To the Lummi Nation, orcas are sacred. These self-titled “People of the Sea” draw no distinction between their orca relatives and human kin. They have missed an important member of their family for more than 50 years: Sk’aliCh’elh-tenaut. You may know her as Lolita. Captors abducted her from her ocean home and her mother, who is believed to be the still-living orca named Ocean Sun. Lolita currently lives in the smallest orca tank in the world at the Miami Seaquarium, which was recently cited for a slew of federal animal welfare violations, including feeding Lolita bad fish, reducing her food intake, and forcing her to perform certain tricks that likely injured her, all against the advice of the facility’s veterinarians.
In a historic approach to reunite with Lolita, the Lummi People are doubling down on their efforts and teaming up with lawyers to sway the tides. Two Lummi elders intend to sue the Seaquarium under the Native America Graves and Repatriation Act (NAGPRA), a federal law which is used to return “objects” of cultural importance to Native Americans. They would demand the Seaquarium return Sk’aliCh’elh-tenaut to her family—in the first time the law would be applied to a living being.
Elders Raynell Morris and Ellie Kinley are hoping that a lawsuit will not be necessary. They are optimistic the Seaquarium will work with them. The Lummi are making plans with The Whale Sanctuary Project for her long-awaited release to her original home in the waters with Ocean Sun.
“We know how Ocean Sun feels with her daughter still being enslaved,” Morris said. “We feel that healing can begin when Sk’aliCh’elh-tenaut is brought home and is free.”
The ongoing quest to rescue Lolita gets to the heart of the rights of Indigenous people. Her capture and imprisonment is an open wound for the Lummi People.
Sk’aliCh’elh-tenaut has been without the company of another orca nearly since she was abducted from her home in the sea over half a century ago. Her former tank mate Hugo died in 1980 after repeatedly ramming his head into a wall. The Lummi see Lolita as kin who was abducted from their territory, where they have lived together for thousands of years.

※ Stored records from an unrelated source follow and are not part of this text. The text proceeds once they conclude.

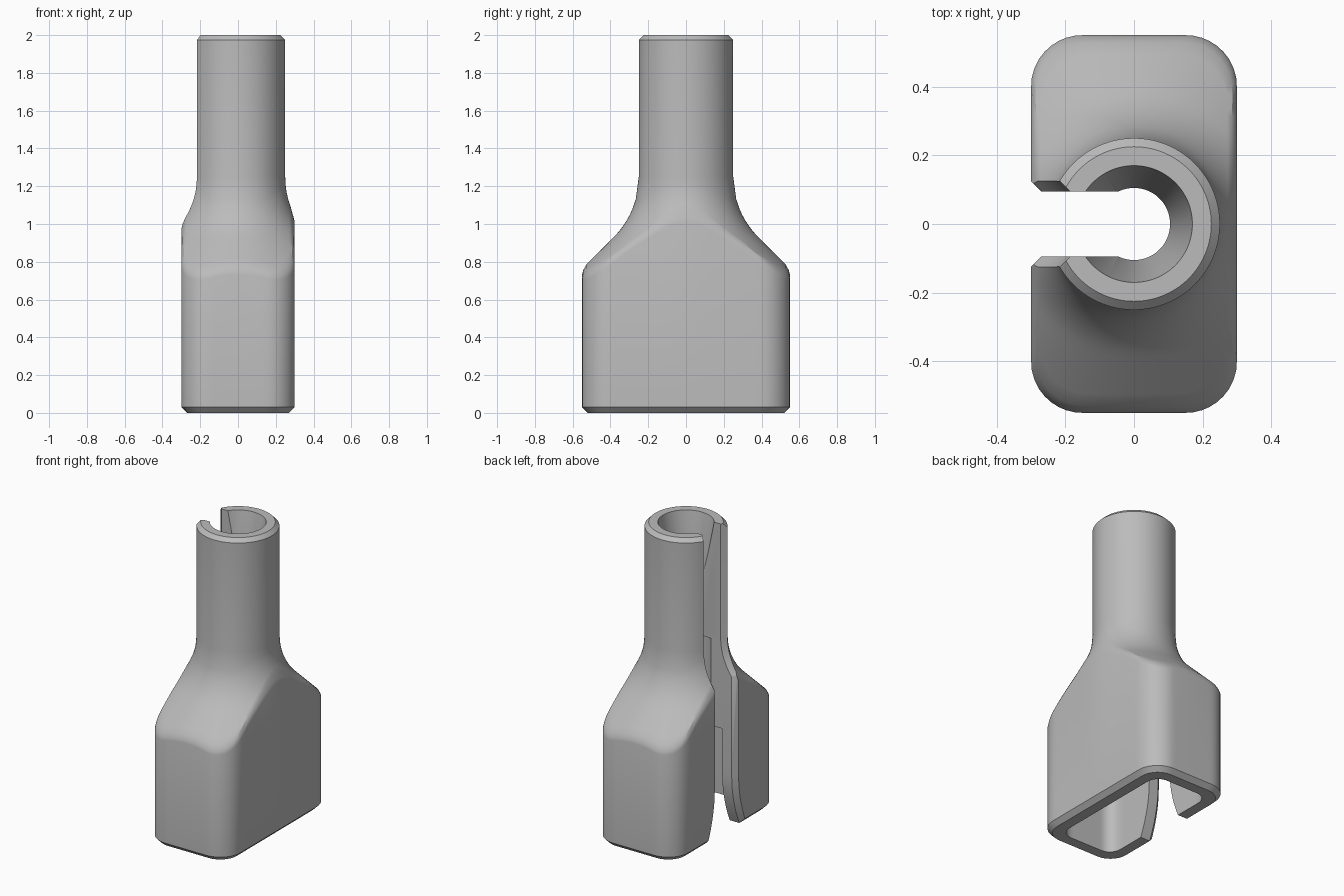
import bpy
import bmesh
from math import sin, cos, sqrt, pi, hypot

cube = bpy.data.objects.get("Cube")
if cube:
    bpy.data.objects.remove(cube, do_unlink=True)

# Main sizes
HALF_X, HALF_Y, CORNER = 0.30, 0.55, 0.15
TUBE_R, TUBE_START, HEIGHT = 0.25, 1.25, 2.0
FILLET, CHAMFER = 0.45, 0.03
SEGMENTS = 144
ANGLES = [2 * pi * i / SEGMENTS for i in range(SEGMENTS)]


def rect_radius(a, inset, corner):
    """Distance from the centre to a rounded rectangle along angle a."""
    hx, hy = HALF_X - inset, HALF_Y - inset
    dx, dy = max(abs(cos(a)), 1e-9), max(abs(sin(a)), 1e-9)
    cx, cy = hx - corner, hy - corner
    if hx / dx * dy <= cy:
        return hx / dx
    if hy / dy * dx <= cx:
        return hy / dy
    b = cx * dx + cy * dy
    return b + sqrt(max(b * b - cx * cx - cy * cy + corner * corner, 0))


def shoulder_z(r):
    """Height of the flared shoulder: an arc that runs into a 45 degree cone."""
    limit = FILLET * (1 - sqrt(0.5))
    d = r - TUBE_R
    arc = min(d, limit)
    drop = sqrt(FILLET ** 2 - (FILLET - arc) ** 2)
    return TUBE_START - drop - max(d - limit, 0)


def polar(radii, heights):
    return [(r * cos(a), r * sin(a), z) for a, r, z in zip(ANGLES, radii, heights)]


def circle(r, z):
    return polar([r] * SEGMENTS, [z] * SEGMENTS)


def rounded_rect(z, inset, corner):
    return polar([rect_radius(a, inset, corner) for a in ANGLES], [z] * SEGMENTS)


def loft(name, rings):
    """Closed solid through rings of equal point count."""
    bm = bmesh.new()
    loops = [[bm.verts.new(p) for p in ring] for ring in rings]
    n = len(loops[0])
    for low, high in zip(loops, loops[1:]):
        for i in range(n):
            j = (i + 1) % n
            bm.faces.new((low[i], low[j], high[j], high[i]))
    bm.faces.new(loops[0][::-1])
    bm.faces.new(loops[-1])
    bmesh.ops.recalc_face_normals(bm, faces=bm.faces)
    mesh = bpy.data.meshes.new(name)
    bm.to_mesh(mesh)
    bm.free()
    obj = bpy.data.objects.new(name, mesh)
    bpy.context.collection.objects.link(obj)
    return obj


# Outer shell: rounded block, flared shoulder, tube with chamfered rim
walls = [rect_radius(a, 0, CORNER) for a in ANGLES]
rings = [rounded_rect(0, CHAMFER, CORNER - CHAMFER), rounded_rect(CHAMFER, 0, CORNER)]
rings.append(polar(walls, [shoulder_z(r) - 0.03 for r in walls]))
rings.append(polar([r - 0.006 for r in walls], [shoulder_z(r) - 0.008 for r in walls]))
STEPS = 14
for k in range(STEPS + 1):
    t = (k / STEPS) ** 0.8
    radii = [(r - 0.022) * (1 - t) + TUBE_R * t for r in walls]
    rings.append(polar(radii, [shoulder_z(r) for r in radii]))
rings.append(circle(TUBE_R, HEIGHT - 0.025))
rings.append(circle(TUBE_R - 0.025, HEIGHT))
shell = loft("slotted_shell", rings)

# Cavity in the block
cavity = loft("cavity_cutter", [rounded_rect(-0.1, 0.1, 0.08), rounded_rect(0.64, 0.1, 0.08)])

# Stepped bore with a tapered mouth
bore = loft("bore_cutter", [circle(r, z) for r, z in (
    (0.15, 0.5), (0.15, 1.22), (0.105, 1.221), (0.105, 1.6), (0.17, HEIGHT), (0.175, 2.03))])


# Side slot: flared at the foot, with a chamfer that follows the outer wall
def slot_section(x, z):
    half = 0.095 + 0.08 * max(0, (0.35 - z) / 0.35) ** 2
    right = [(-x - 0.1, half + CHAMFER + 0.1), (-x + CHAMFER, half), (0, half)]
    left = [(px, -py) for px, py in reversed(right)]
    return [(px, py, z) for px, py in right + left]


sections = [slot_section(HALF_X, -0.05 + 0.05 * k) for k in range(9)]
EDGE_Y = 0.125
r_wall = hypot(HALF_X, EDGE_Y)
for k in range(11):
    r = r_wall + (TUBE_R - r_wall) * k / 10
    sections.append(slot_section(sqrt(r * r - EDGE_Y ** 2), shoulder_z(r)))
sections.append(slot_section(sqrt(TUBE_R ** 2 - EDGE_Y ** 2), 2.05))
slot = loft("slot_cutter", sections)

# Cut the openings
bpy.ops.object.select_all(action='DESELECT')
bpy.context.view_layer.objects.active = shell
shell.select_set(True)
for cutter in (cavity, bore, slot):
    cutter.hide_render = True
    mod = shell.modifiers.new(cutter.name, 'BOOLEAN')
    mod.operation = 'DIFFERENCE'
    mod.solver = 'EXACT'
    mod.object = cutter
    bpy.ops.object.modifier_apply(modifier=mod.name)
    bpy.data.objects.remove(cutter, do_unlink=True)
bpy.ops.object.shade_smooth_by_angle(angle=pi / 6)

# Single grey plastic
grey = bpy.data.materials.new("grey_plastic")
grey.use_nodes = True
colour = (0.5, 0.5, 0.5, 1)
grey.diffuse_color = colour
grey.node_tree.nodes["Principled BSDF"].inputs["Base Color"].default_value = colour
shell.data.materials.clear()
shell.data.materials.append(grey)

Feeling trapped and isolated during #quarantine?
Lolita has been trapped in this small tank for nearly 50 years. The last time she saw another orca was in 1980, when her tank mate, Hugo, died after banging his head against the wall. #FreeLolita pic.twitter.com/BhBoAjiaFj
— PETA (@peta) April 24, 2020
Mounting public pressure to keep cetaceans out of marine parks was sparked in part by PETA’s efforts. Our action alerts, protests, and lawsuits filed under the federal Endangered Species Act and Animal Welfare Act have kept up the campaign to release Lolita.
Keep the pressure on to retire Sk’aliCh’elh-tenaut to a seaside sanctuary, where she can feel waves, hear her pod’s calls, and finally have some semblance of a natural life. She deserves to be with her family.